Here are some records; quote them exactly, leaving out the pictures.

### Recorded information
________
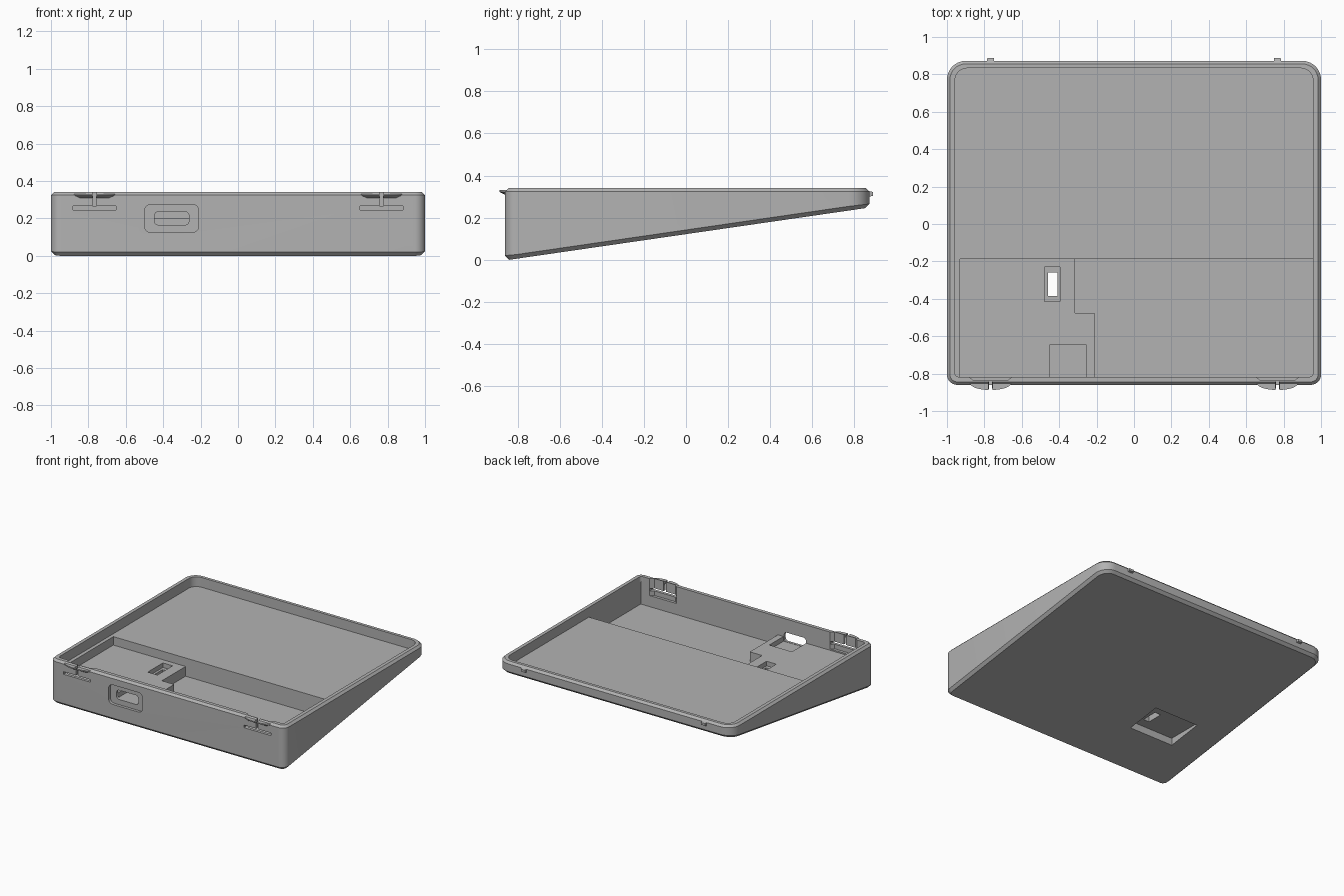
import bpy, bmesh, math

if "Cube" in bpy.data.objects:
    bpy.data.objects.remove(bpy.data.objects["Cube"])

grey = bpy.data.materials.new("plain_grey")
grey.use_nodes = True
COLOUR = (0.45, 0.45, 0.45, 1)
grey.diffuse_color = COLOUR
grey.node_tree.nodes["Principled BSDF"].inputs["Base Color"].default_value = COLOUR

TOP, FLOOR, POCKET, BLOCK = 0.34, 0.265, 0.125, 0.2
X, FRONT, BACK = 1.0, -0.86, 0.872
IN_X, IN_FRONT, IN_BACK, STEP = 0.957, -0.817, 0.833, -0.187


def rounded(x0, x1, y0, y1, r_low, r_high, steps=8):
    """Counter-clockwise rectangle with separate low and high corner radii."""
    pts = []
    corners = [(x1, y0, r_low, 270, -1, 1), (x1, y1, r_high, 0, -1, -1),
               (x0, y1, r_high, 90, 1, -1), (x0, y0, r_low, 180, 1, 1)]
    for cx, cy, r, start, sx, sy in corners:
        for i in range(steps + 1):
            a = math.radians(start + 90 * i / steps)
            pts.append((cx + sx * r + r * math.cos(a), cy + sy * r + r * math.sin(a)))
    return pts


def loft(name, rings):
    """Solid through stacked rings of 3D points."""
    bm = bmesh.new()
    loops = [[bm.verts.new(p) for p in ring] for ring in rings]
    n = len(loops[0])
    for a, b in zip(loops, loops[1:]):
        for i in range(n):
            j = (i + 1) % n
            bm.faces.new((a[i], a[j], b[j], b[i]))
    bm.faces.new(loops[0][::-1])
    bm.faces.new(loops[-1])
    bmesh.ops.recalc_face_normals(bm, faces=bm.faces)
    mesh = bpy.data.meshes.new(name)
    bm.to_mesh(mesh)
    bm.free()
    mesh.materials.append(grey)
    obj = bpy.data.objects.new(name, mesh)
    bpy.context.collection.objects.link(obj)
    return obj


def prism(name, pts, lo, hi, axis="z"):
    place = (lambda p, h: (p[0], p[1], h)) if axis == "z" else (lambda p, h: (p[0], h, p[1]))
    return loft(name, [[place(p, h) for p in pts] for h in (lo, hi)])


def box(name, x0, x1, y0, y1, z0, z1):
    return prism(name, [(x0, y0), (x1, y0), (x1, y1), (x0, y1)], z0, z1)


def cut(target, cutter):
    mod = target.modifiers.new("cut", "BOOLEAN")
    mod.operation, mod.solver, mod.object = "DIFFERENCE", "EXACT", cutter
    bpy.context.view_layer.objects.active = target
    bpy.ops.object.modifier_apply(modifier=mod.name)
    bpy.data.objects.remove(cutter)


# Wedge case with bevelled top rim and sloping underside
def slope(y):
    return 0.145 * (y - FRONT - 0.02)


outer = rounded(-X, X, FRONT, BACK, 0.055, 0.1)
C = 0.02
base = rounded(-X + C, X - C, FRONT + C, BACK - C, 0.035, 0.08)
C = 0.016
rim = rounded(-X + C, X - C, FRONT + C, BACK - C, 0.039, 0.084)
case = loft("case", [
    [(x, y, slope(y)) for x, y in base],
    [(o[0], o[1], slope(b[1]) + 0.02) for o, b in zip(outer, base)],
    [(x, y, TOP - 0.016) for x, y in outer],
    [(x, y, TOP) for x, y in rim]])

# Shallow tray, deep front pocket and the lower shelf that leaves a raised block
cut(case, prism("tray_cut", rounded(-IN_X, IN_X, IN_FRONT, IN_BACK, 0.02, 0.065), FLOOR, 0.5))
cut(case, box("shelf_cut", -0.93, -0.2, IN_FRONT, STEP, BLOCK, 0.3))
cut(case, prism("pocket_cut", [
    (-0.21, IN_FRONT), (IN_X, IN_FRONT), (IN_X, STEP),
    (-0.315, STEP), (-0.315, -0.475), (-0.21, -0.475)], POCKET, 0.3))

# Front port: sunken surround, opening through the wall, trough in the block
cut(case, prism("surround_cut", rounded(-0.5, -0.21, 0.125, 0.275, 0.035, 0.035),
                -0.9, FRONT + 0.022, "y"))
cut(case, prism("port_cut", rounded(-0.447, -0.262, 0.165, 0.236, 0.022, 0.022),
                -0.9, -0.8, "y"))
cut(case, box("trough_cut", -0.45, -0.257, IN_FRONT - 0.002, -0.645, 0.163, 0.3))

# Underside recess with a stepped slot through the block
cut(case, box("recess_cut", -0.73, -0.355, -0.46, STEP, -0.1, 0.11))
cut(case, box("slot_ledge_cut", -0.478, -0.395, -0.415, -0.23, 0.165, 0.3))
cut(case, box("slot_cut", -0.46, -0.41, -0.385, -0.26, 0.05, 0.3))

for side, label in ((-1, "right"), (1, "left")):
    cx = side * 0.767
    # Thinned wall and T-shaped slit behind each split front catch
    cut(case, prism("thin_cut", [(cx - 0.115, -0.8), (cx - 0.115, IN_FRONT), (cx - 0.09, -0.838),
                                 (cx + 0.09, -0.838), (cx + 0.115, IN_FRONT), (cx + 0.115, -0.8)],
                    0.21, 0.5))
    cut(case, box("long_slit_cut", cx - 0.115, cx + 0.115, -0.9, -0.8, 0.245, 0.265))
    cut(case, box("short_slit_cut", cx - 0.01, cx + 0.01, -0.9, -0.8, 0.255, 0.5))
    for half in (-1, 1):
        arc = [(cx + half * 0.01, -0.845)]
        arc += [(cx + half * (0.01 + 0.1 * math.cos(t * math.pi / 16)),
                 -0.85 - 0.037 * math.sin(t * math.pi / 16)) for t in range(9)]
        low = [(cx + (x - cx) * 0.75, max(y, -0.862), 0.31) for x, y in arc]
        mid = [(x, y, 0.322) for x, y in arc]
        high = [(x, y, 0.331) for x, y in arc]
        loft(f"{label}_catch_{'outer' if half == side else 'inner'}", [low, mid, high])
    # Back nub with a tapered tip
    loft(f"{label}_back_nub", [
        [(cx + a * w, y, z0 if b < 0 else z1)
         for a, b in ((-1, -1), (1, -1), (1, 1), (-1, 1))]
        for y, w, z0, z1 in ((0.86, 0.022, 0.298, 0.328), (0.888, 0.017, 0.304, 0.322))])

# Smooth the rounded corners, keep hard edges
for obj in list(bpy.context.collection.objects):
    if obj.type == "MESH" and grey.name in obj.data.materials:
        bpy.ops.object.select_all(action="DESELECT")
        obj.select_set(True)
        bpy.context.view_layer.objects.active = obj
        bpy.ops.object.shade_smooth_by_angle(angle=math.radians(25))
________
### Result for this task
import bpy, bmesh, math

if "Cube" in bpy.data.objects:
    bpy.data.objects.remove(bpy.data.objects["Cube"])

grey = bpy.data.materials.new("plain_grey")
grey.use_nodes = True
COLOUR = (0.45, 0.45, 0.45, 1)
grey.diffuse_color = COLOUR
grey.node_tree.nodes["Principled BSDF"].inputs["Base Color"].default_value = COLOUR

TOP, FLOOR, POCKET, BLOCK = 0.34, 0.265, 0.125, 0.2
X, FRONT, BACK = 1.0, -0.86, 0.872
IN_X, IN_FRONT, IN_BACK, STEP = 0.957, -0.817, 0.833, -0.187


def rounded(x0, x1, y0, y1, r_low, r_high, steps=8):
    """Counter-clockwise rectangle with separate low and high corner radii."""
    pts = []
    corners = [(x1, y0, r_low, 270, -1, 1), (x1, y1, r_high, 0, -1, -1),
               (x0, y1, r_high, 90, 1, -1), (x0, y0, r_low, 180, 1, 1)]
    for cx, cy, r, start, sx, sy in corners:
        for i in range(steps + 1):
            a = math.radians(start + 90 * i / steps)
            pts.append((cx + sx * r + r * math.cos(a), cy + sy * r + r * math.sin(a)))
    return pts


def loft(name, rings):
    """Solid through stacked rings of 3D points."""
    bm = bmesh.new()
    loops = [[bm.verts.new(p) for p in ring] for ring in rings]
    n = len(loops[0])
    for a, b in zip(loops, loops[1:]):
        for i in range(n):
            j = (i + 1) % n
            bm.faces.new((a[i], a[j], b[j], b[i]))
    bm.faces.new(loops[0][::-1])
    bm.faces.new(loops[-1])
    bmesh.ops.recalc_face_normals(bm, faces=bm.faces)
    mesh = bpy.data.meshes.new(name)
    bm.to_mesh(mesh)
    bm.free()
    mesh.materials.append(grey)
    obj = bpy.data.objects.new(name, mesh)
    bpy.context.collection.objects.link(obj)
    return obj


def prism(name, pts, lo, hi, axis="z"):
    place = (lambda p, h: (p[0], p[1], h)) if axis == "z" else (lambda p, h: (p[0], h, p[1]))
    return loft(name, [[place(p, h) for p in pts] for h in (lo, hi)])


def box(name, x0, x1, y0, y1, z0, z1):
    return prism(name, [(x0, y0), (x1, y0), (x1, y1), (x0, y1)], z0, z1)


def cut(target, cutter):
    mod = target.modifiers.new("cut", "BOOLEAN")
    mod.operation, mod.solver, mod.object = "DIFFERENCE", "EXACT", cutter
    bpy.context.view_layer.objects.active = target
    bpy.ops.object.modifier_apply(modifier=mod.name)
    bpy.data.objects.remove(cutter)


# Wedge case with bevelled top rim and sloping underside
def slope(y):
    return 0.145 * (y - FRONT - 0.02)


outer = rounded(-X, X, FRONT, BACK, 0.055, 0.1)
C = 0.02
base = rounded(-X + C, X - C, FRONT + C, BACK - C, 0.035, 0.08)
C = 0.016
rim = rounded(-X + C, X - C, FRONT + C, BACK - C, 0.039, 0.084)
case = loft("case", [
    [(x, y, slope(y)) for x, y in base],
    [(o[0], o[1], slope(b[1]) + 0.02) for o, b in zip(outer, base)],
    [(x, y, TOP - 0.016) for x, y in outer],
    [(x, y, TOP) for x, y in rim]])

# Shallow tray, deep front pocket and the lower shelf that leaves a raised block
cut(case, prism("tray_cut", rounded(-IN_X, IN_X, IN_FRONT, IN_BACK, 0.02, 0.065), FLOOR, 0.5))
cut(case, box("shelf_cut", -0.93, -0.2, IN_FRONT, STEP, BLOCK, 0.3))
cut(case, prism("pocket_cut", [
    (-0.21, IN_FRONT), (IN_X, IN_FRONT), (IN_X, STEP),
    (-0.315, STEP), (-0.315, -0.475), (-0.21, -0.475)], POCKET, 0.3))

# Front port: sunken surround, opening through the wall, trough in the block
cut(case, prism("surround_cut", rounded(-0.5, -0.21, 0.125, 0.275, 0.035, 0.035),
                -0.9, FRONT + 0.022, "y"))
cut(case, prism("port_cut", rounded(-0.447, -0.262, 0.165, 0.236, 0.022, 0.022),
                -0.9, -0.8, "y"))
cut(case, box("trough_cut", -0.45, -0.257, IN_FRONT - 0.002, -0.645, 0.163, 0.3))

# Underside recess with a stepped slot through the block
cut(case, box("recess_cut", -0.73, -0.355, -0.46, STEP, -0.1, 0.11))
cut(case, box("slot_ledge_cut", -0.478, -0.395, -0.415, -0.23, 0.165, 0.3))
cut(case, box("slot_cut", -0.46, -0.41, -0.385, -0.26, 0.05, 0.3))

for side, label in ((-1, "right"), (1, "left")):
    cx = side * 0.767
    # Thinned wall and T-shaped slit behind each split front catch
    cut(case, prism("thin_cut", [(cx - 0.115, -0.8), (cx - 0.115, IN_FRONT), (cx - 0.09, -0.838),
                                 (cx + 0.09, -0.838), (cx + 0.115, IN_FRONT), (cx + 0.115, -0.8)],
                    0.21, 0.5))
    cut(case, box("long_slit_cut", cx - 0.115, cx + 0.115, -0.9, -0.8, 0.245, 0.265))
    cut(case, box("short_slit_cut", cx - 0.01, cx + 0.01, -0.9, -0.8, 0.255, 0.5))
    for half in (-1, 1):
        arc = [(cx + half * 0.01, -0.845)]
        arc += [(cx + half * (0.01 + 0.1 * math.cos(t * math.pi / 16)),
                 -0.85 - 0.037 * math.sin(t * math.pi / 16)) for t in range(9)]
        low = [(cx + (x - cx) * 0.75, max(y, -0.862), 0.31) for x, y in arc]
        mid = [(x, y, 0.322) for x, y in arc]
        high = [(x, y, 0.331) for x, y in arc]
        loft(f"{label}_catch_{'outer' if half == side else 'inner'}", [low, mid, high])
    # Back nub with a tapered tip
    loft(f"{label}_back_nub", [
        [(cx + a * w, y, z0 if b < 0 else z1)
         for a, b in ((-1, -1), (1, -1), (1, 1), (-1, 1))]
        for y, w, z0, z1 in ((0.86, 0.022, 0.298, 0.328), (0.888, 0.017, 0.304, 0.322))])

# Smooth the rounded corners, keep hard edges
for obj in list(bpy.context.collection.objects):
    if obj.type == "MESH" and grey.name in obj.data.materials:
        bpy.ops.object.select_all(action="DESELECT")
        obj.select_set(True)
        bpy.context.view_layer.objects.active = obj
        bpy.ops.object.shade_smooth_by_angle(angle=math.radians(25))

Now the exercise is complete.